Assignment: Restate the records in full and exactly, with no images included.
··· Records shown
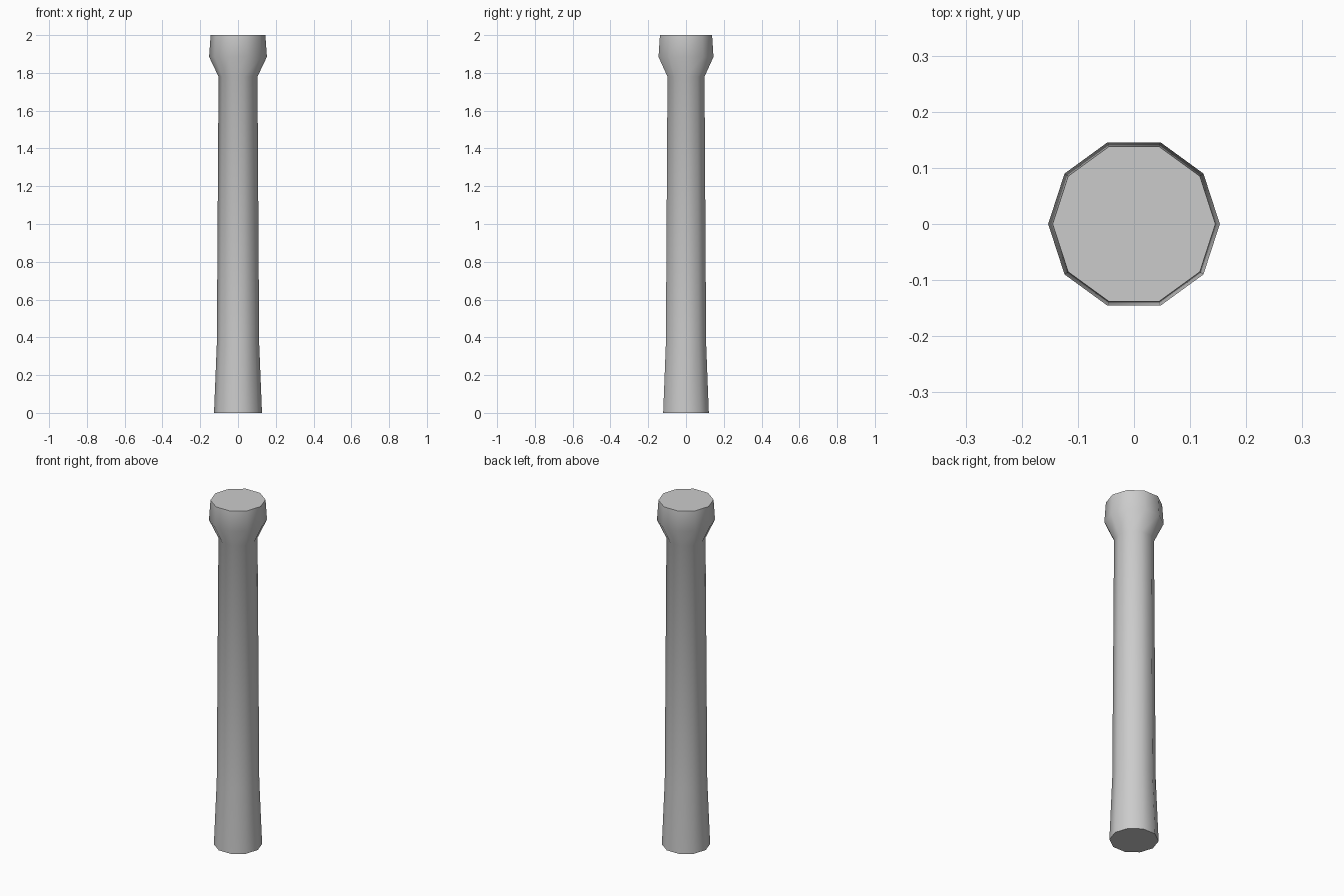
import bpy, bmesh
from math import cos, sin, tau, radians

if "Cube" in bpy.data.objects:
    bpy.data.objects.remove(bpy.data.objects["Cube"])

SIDES = 10
# (radius, height) from the flared foot up to the head
PROFILE = [(0.127, 0.0), (0.112, 0.37), (0.103, 1.78), (0.153, 1.885), (0.145, 2.0)]


def lathe(name, profile, sides):
    bm = bmesh.new()
    rings = [[bm.verts.new((r * cos(tau * i / sides), r * sin(tau * i / sides), z))
              for i in range(sides)] for r, z in profile]
    for low, high in zip(rings, rings[1:]):
        for i in range(sides):
            j = (i + 1) % sides
            bm.faces.new((low[i], low[j], high[j], high[i]))
    bm.faces.new(rings[0][::-1])
    bm.faces.new(rings[-1])
    mesh = bpy.data.meshes.new(name)
    bm.to_mesh(mesh)
    bm.free()
    obj = bpy.data.objects.new(name, mesh)
    bpy.context.collection.objects.link(obj)
    return obj


# Tapered post with flared foot and wider head, smooth around, sharp at the caps
post = lathe("post", PROFILE, SIDES)
bpy.context.view_layer.objects.active = post
post.select_set(True)
bpy.ops.object.shade_smooth_by_angle(angle=radians(50))
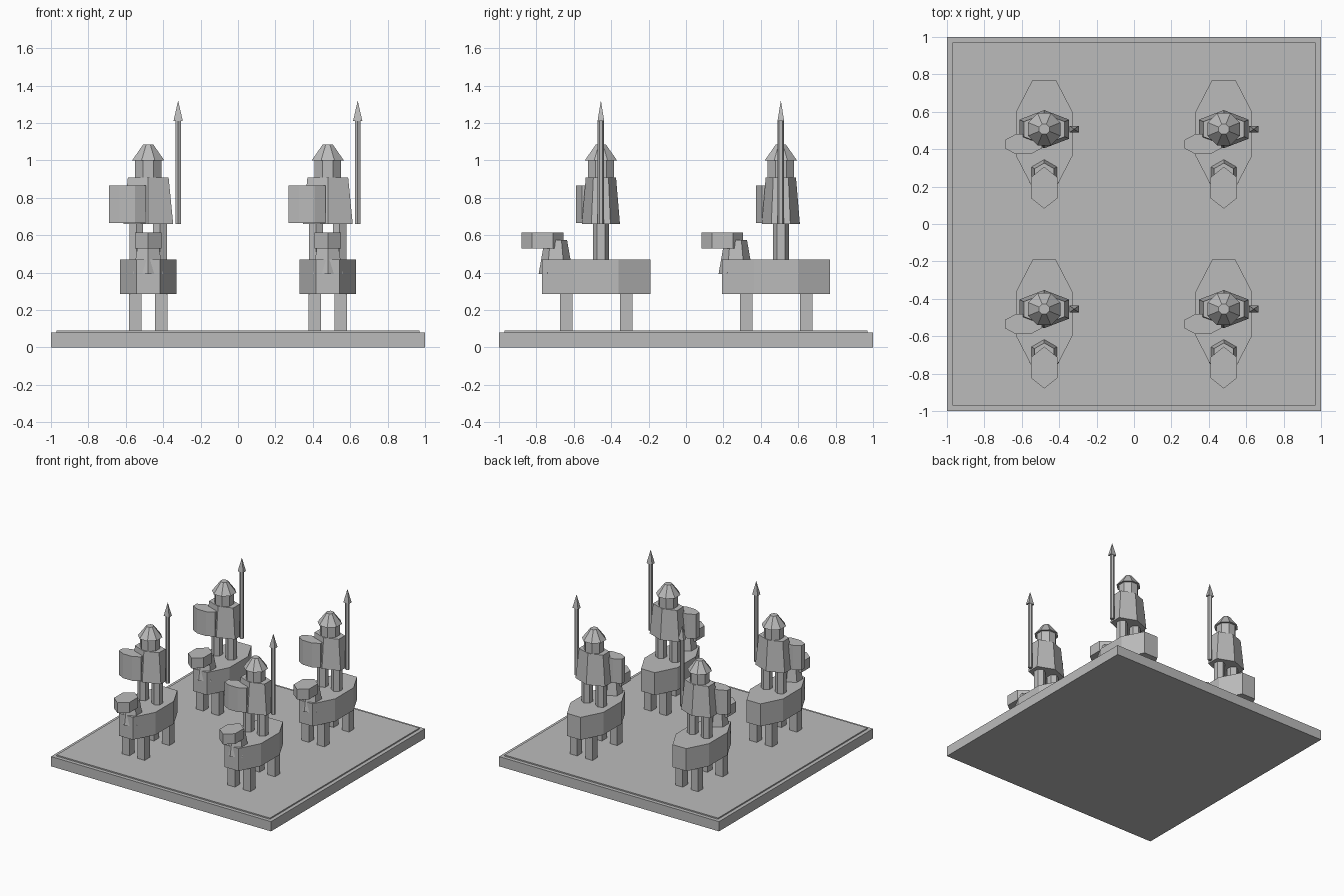
import bpy
import bmesh
import math

if "Cube" in bpy.data.objects:
    bpy.data.objects.remove(bpy.data.objects["Cube"])

grey = bpy.data.materials.new("stone_grey")
grey.diffuse_color = (0.5, 0.5, 0.5, 1)
grey.use_nodes = True
grey.node_tree.nodes["Principled BSDF"].inputs["Base Color"].default_value = grey.diffuse_color


def prism(name, sides, x, y, z0, z1, bottom, top=None, flat=False):
    """Upright prism or tapered frustum; bottom/top are (rx, ry) corner radii.
    A corner faces front unless flat is set."""
    top = bottom if top is None else top
    turn = math.pi / sides if flat else 0.0
    angles = [-math.pi / 2 + turn + 2 * math.pi * i / sides for i in range(sides)]
    bm = bmesh.new()
    rings = []
    for z, (rx, ry) in ((z0, bottom), (z1, top)):
        rings.append([bm.verts.new((x + rx * math.cos(a), y + ry * math.sin(a), z))
                      for a in angles])
    low, high = rings
    bm.faces.new(low[::-1])
    bm.faces.new(high)
    for i in range(sides):
        j = (i + 1) % sides
        bm.faces.new((low[i], low[j], high[j], high[i]))
    bmesh.ops.remove_doubles(bm, verts=bm.verts[:], dist=1e-5)
    mesh = bpy.data.meshes.new(name)
    bm.to_mesh(mesh)
    bm.free()
    mesh.materials.append(grey)
    return name, mesh


def place(part, x=0.0, y=0.0):
    obj = bpy.data.objects.new(*part)
    obj.location = (x, y, 0)
    bpy.context.collection.objects.link(obj)


def half(hx, hy, sides):
    """Corner radii for a flat-fronted prism with the given half widths."""
    c = math.cos(math.pi / sides)
    return hx / c, hy / c


# Board: slab and thin raised panel
place(prism("base_slab", 4, 0, 0, 0, 0.08, half(1, 1, 4), flat=True))
place(prism("base_panel", 4, 0, 0, 0.08, 0.09, half(0.97, 0.97, 4), flat=True))

# One mounted figure, centred on the rider
parts = []

# Horse
HY = -0.025
parts.append(prism("horse_body", 8, 0, HY, 0.285, 0.47, half(0.15, 0.289, 8), flat=True))
for sx in (-1, 1):
    for sy in (-1, 1):
        parts.append(prism("horse_leg", 4, 0.07 * sx, HY + 0.16 * sy, 0.09, 0.285,
                           half(0.033, 0.033, 4), flat=True))
parts.append(prism("horse_neck", 6, 0, -0.241, 0.392, 0.575, (0.092, 0.092), (0.06, 0.06)))
parts.append(prism("horse_head", 6, 0, -0.313, 0.53, 0.615, (0.081, 0.112)))

# Rider
for sx in (-1, 1):
    parts.append(prism("rider_leg", 6, 0.064 * sx, 0, 0.47, 0.66, (0.043, 0.043)))
parts.append(prism("rider_torso", 6, 0, 0, 0.66, 0.908, (0.154, 0.102), (0.126, 0.081)))
parts.append(prism("rider_head", 8, 0, 0, 0.908, 1.0, half(0.07, 0.07, 8), flat=True))
parts.append(prism("helmet", 8, 0, 0, 1.0, 1.085, half(0.086, 0.086, 8),
                   half(0.027, 0.027, 8), flat=True))

# Shield and spear
parts.append(prism("shield", 8, -0.112, -0.08, 0.665, 0.865, half(0.099, 0.053, 8), flat=True))
parts.append(prism("spear_shaft", 6, 0.16, 0, 0.66, 1.21, (0.017, 0.017)))
parts.append(prism("spear_tip", 4, 0.16, 0, 1.21, 1.32, half(0.025, 0.018, 4), (0, 0), flat=True))

# Four figures in a square formation
for px in (-0.48, 0.48):
    for py in (-0.455, 0.507):
        for part in parts:
            place(part, px, py)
······
Problem solution:
import bpy, bmesh
from math import cos, sin, tau, radians

if "Cube" in bpy.data.objects:
    bpy.data.objects.remove(bpy.data.objects["Cube"])

SIDES = 10
# (radius, height) from the flared foot up to the head
PROFILE = [(0.127, 0.0), (0.112, 0.37), (0.103, 1.78), (0.153, 1.885), (0.145, 2.0)]


def lathe(name, profile, sides):
    bm = bmesh.new()
    rings = [[bm.verts.new((r * cos(tau * i / sides), r * sin(tau * i / sides), z))
              for i in range(sides)] for r, z in profile]
    for low, high in zip(rings, rings[1:]):
        for i in range(sides):
            j = (i + 1) % sides
            bm.faces.new((low[i], low[j], high[j], high[i]))
    bm.faces.new(rings[0][::-1])
    bm.faces.new(rings[-1])
    mesh = bpy.data.meshes.new(name)
    bm.to_mesh(mesh)
    bm.free()
    obj = bpy.data.objects.new(name, mesh)
    bpy.context.collection.objects.link(obj)
    return obj


# Tapered post with flared foot and wider head, smooth around, sharp at the caps
post = lathe("post", PROFILE, SIDES)
bpy.context.view_layer.objects.active = post
post.select_set(True)
bpy.ops.object.shade_smooth_by_angle(angle=radians(50))
import bpy
import bmesh
import math

if "Cube" in bpy.data.objects:
    bpy.data.objects.remove(bpy.data.objects["Cube"])

grey = bpy.data.materials.new("stone_grey")
grey.diffuse_color = (0.5, 0.5, 0.5, 1)
grey.use_nodes = True
grey.node_tree.nodes["Principled BSDF"].inputs["Base Color"].default_value = grey.diffuse_color


def prism(name, sides, x, y, z0, z1, bottom, top=None, flat=False):
    """Upright prism or tapered frustum; bottom/top are (rx, ry) corner radii.
    A corner faces front unless flat is set."""
    top = bottom if top is None else top
    turn = math.pi / sides if flat else 0.0
    angles = [-math.pi / 2 + turn + 2 * math.pi * i / sides for i in range(sides)]
    bm = bmesh.new()
    rings = []
    for z, (rx, ry) in ((z0, bottom), (z1, top)):
        rings.append([bm.verts.new((x + rx * math.cos(a), y + ry * math.sin(a), z))
                      for a in angles])
    low, high = rings
    bm.faces.new(low[::-1])
    bm.faces.new(high)
    for i in range(sides):
        j = (i + 1) % sides
        bm.faces.new((low[i], low[j], high[j], high[i]))
    bmesh.ops.remove_doubles(bm, verts=bm.verts[:], dist=1e-5)
    mesh = bpy.data.meshes.new(name)
    bm.to_mesh(mesh)
    bm.free()
    mesh.materials.append(grey)
    return name, mesh


def place(part, x=0.0, y=0.0):
    obj = bpy.data.objects.new(*part)
    obj.location = (x, y, 0)
    bpy.context.collection.objects.link(obj)


def half(hx, hy, sides):
    """Corner radii for a flat-fronted prism with the given half widths."""
    c = math.cos(math.pi / sides)
    return hx / c, hy / c


# Board: slab and thin raised panel
place(prism("base_slab", 4, 0, 0, 0, 0.08, half(1, 1, 4), flat=True))
place(prism("base_panel", 4, 0, 0, 0.08, 0.09, half(0.97, 0.97, 4), flat=True))

# One mounted figure, centred on the rider
parts = []

# Horse
HY = -0.025
parts.append(prism("horse_body", 8, 0, HY, 0.285, 0.47, half(0.15, 0.289, 8), flat=True))
for sx in (-1, 1):
    for sy in (-1, 1):
        parts.append(prism("horse_leg", 4, 0.07 * sx, HY + 0.16 * sy, 0.09, 0.285,
                           half(0.033, 0.033, 4), flat=True))
parts.append(prism("horse_neck", 6, 0, -0.241, 0.392, 0.575, (0.092, 0.092), (0.06, 0.06)))
parts.append(prism("horse_head", 6, 0, -0.313, 0.53, 0.615, (0.081, 0.112)))

# Rider
for sx in (-1, 1):
    parts.append(prism("rider_leg", 6, 0.064 * sx, 0, 0.47, 0.66, (0.043, 0.043)))
parts.append(prism("rider_torso", 6, 0, 0, 0.66, 0.908, (0.154, 0.102), (0.126, 0.081)))
parts.append(prism("rider_head", 8, 0, 0, 0.908, 1.0, half(0.07, 0.07, 8), flat=True))
parts.append(prism("helmet", 8, 0, 0, 1.0, 1.085, half(0.086, 0.086, 8),
                   half(0.027, 0.027, 8), flat=True))

# Shield and spear
parts.append(prism("shield", 8, -0.112, -0.08, 0.665, 0.865, half(0.099, 0.053, 8), flat=True))
parts.append(prism("spear_shaft", 6, 0.16, 0, 0.66, 1.21, (0.017, 0.017)))
parts.append(prism("spear_tip", 4, 0.16, 0, 1.21, 1.32, half(0.025, 0.018, 4), (0, 0), flat=True))

# Four figures in a square formation
for px in (-0.48, 0.48):
    for py in (-0.455, 0.507):
        for part in parts:
            place(part, px, py)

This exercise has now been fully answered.